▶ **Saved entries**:
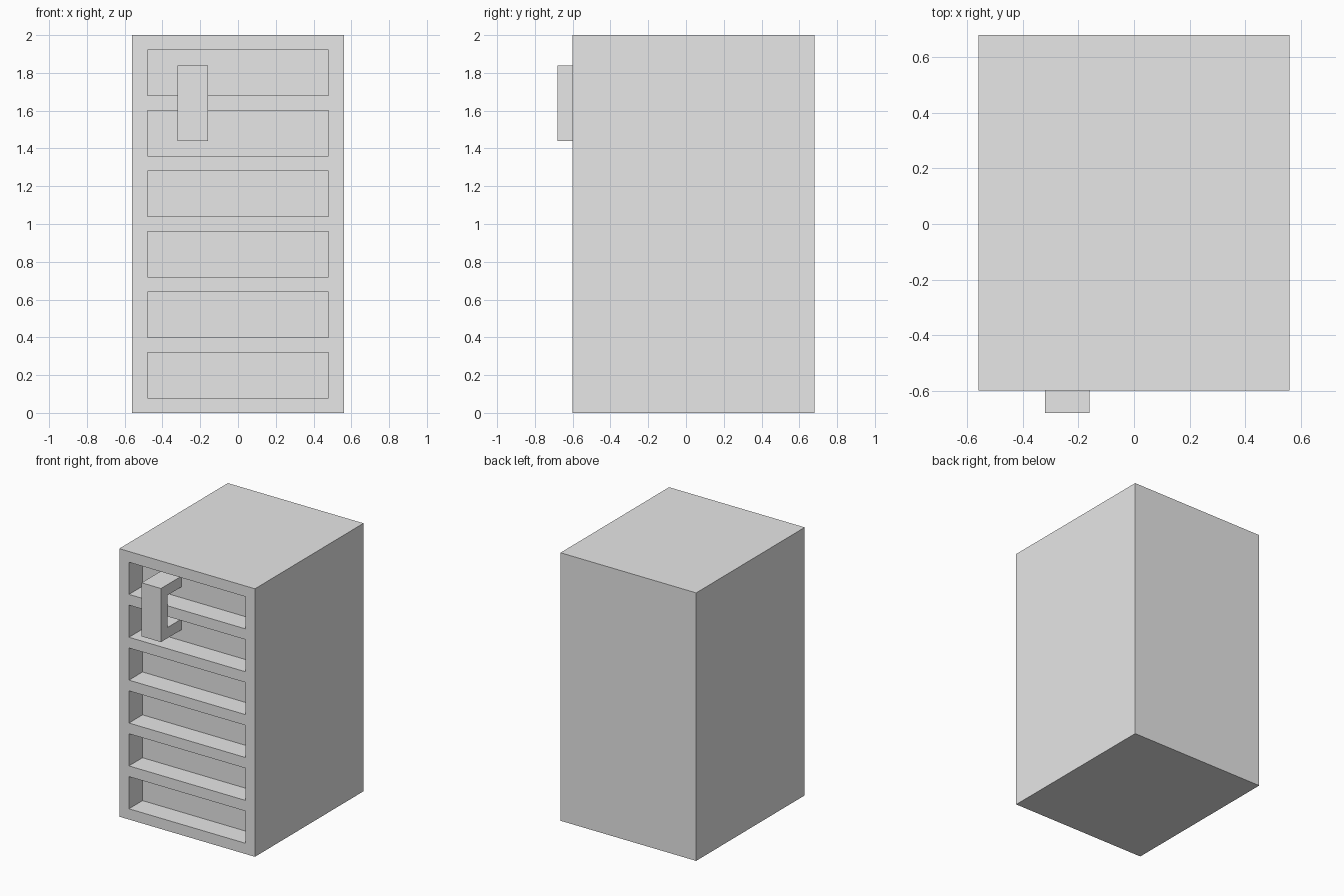
import bpy
import bmesh
from mathutils import Vector

cube = bpy.data.objects.get("Cube")
if cube:
    bpy.data.objects.remove(cube, do_unlink=True)

grey = bpy.data.materials.new("light_grey")
grey.use_nodes = True
GREY = (0.8, 0.8, 0.8, 1)
grey.diffuse_color = GREY
grey.node_tree.nodes["Principled BSDF"].inputs["Base Color"].default_value = GREY


def new_object(name, bm):
    bmesh.ops.recalc_face_normals(bm, faces=bm.faces)
    mesh = bpy.data.meshes.new(name)
    bm.to_mesh(mesh)
    bm.free()
    mesh.materials.append(grey)
    obj = bpy.data.objects.new(name, mesh)
    bpy.context.collection.objects.link(obj)
    return obj


def box(name, low, high):
    low, high = Vector(low), Vector(high)
    bm = bmesh.new()
    bmesh.ops.create_cube(bm, size=1)
    bmesh.ops.scale(bm, vec=high - low, verts=bm.verts)
    bmesh.ops.translate(bm, vec=(low + high) / 2, verts=bm.verts)
    return new_object(name, bm)


FRONT, BACK = -0.6, 0.68
RECESS = FRONT + 0.16    # back wall of the slots
PITCH = 0.32

# Cabinet body
cabinet = box("cabinet", (-0.56, FRONT, 0), (0.56, BACK, 2))

# Six stacked slots sunk into the front
slots = box("slot_cutter", (-0.48, FRONT - 0.1, 0.08), (0.48, RECESS, 0.32))
stack = slots.modifiers.new("stack", "ARRAY")
stack.count = 6
stack.use_relative_offset = False
stack.use_constant_offset = True
stack.constant_offset_displace = (0, 0, PITCH)
slots.hide_render = True
slots.hide_viewport = True

cut = cabinet.modifiers.new("slots", "BOOLEAN")
cut.operation = "DIFFERENCE"
cut.solver = "EXACT"
cut.object = slots

# C-shaped handle, rooted in the back walls of the top two slots
profile = [(RECESS, 1.84), (-0.68, 1.84), (-0.68, 1.44), (RECESS, 1.44),
           (RECESS, 1.52), (FRONT, 1.52), (FRONT, 1.76), (RECESS, 1.76)]
bm = bmesh.new()
side = bm.faces.new([bm.verts.new((-0.32, y, z)) for y, z in profile])
swept = bmesh.ops.extrude_face_region(bm, geom=[side], use_keep_orig=True)
verts = [v for v in swept["geom"] if isinstance(v, bmesh.types.BMVert)]
bmesh.ops.translate(bm, vec=(0.16, 0, 0), verts=verts)
new_object("handle", bm)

▶ **Aim of the exercise**: Pick every line of the data that includes the string "RECESS".

▶ **Exercise result**:
RECESS = FRONT + 0.16    # back wall of the slots
slots = box("slot_cutter", (-0.48, FRONT - 0.1, 0.08), (0.48, RECESS, 0.32))
profile = [(RECESS, 1.84), (-0.68, 1.84), (-0.68, 1.44), (RECESS, 1.44),
           (RECESS, 1.52), (FRONT, 1.52), (FRONT, 1.76), (RECESS, 1.76)]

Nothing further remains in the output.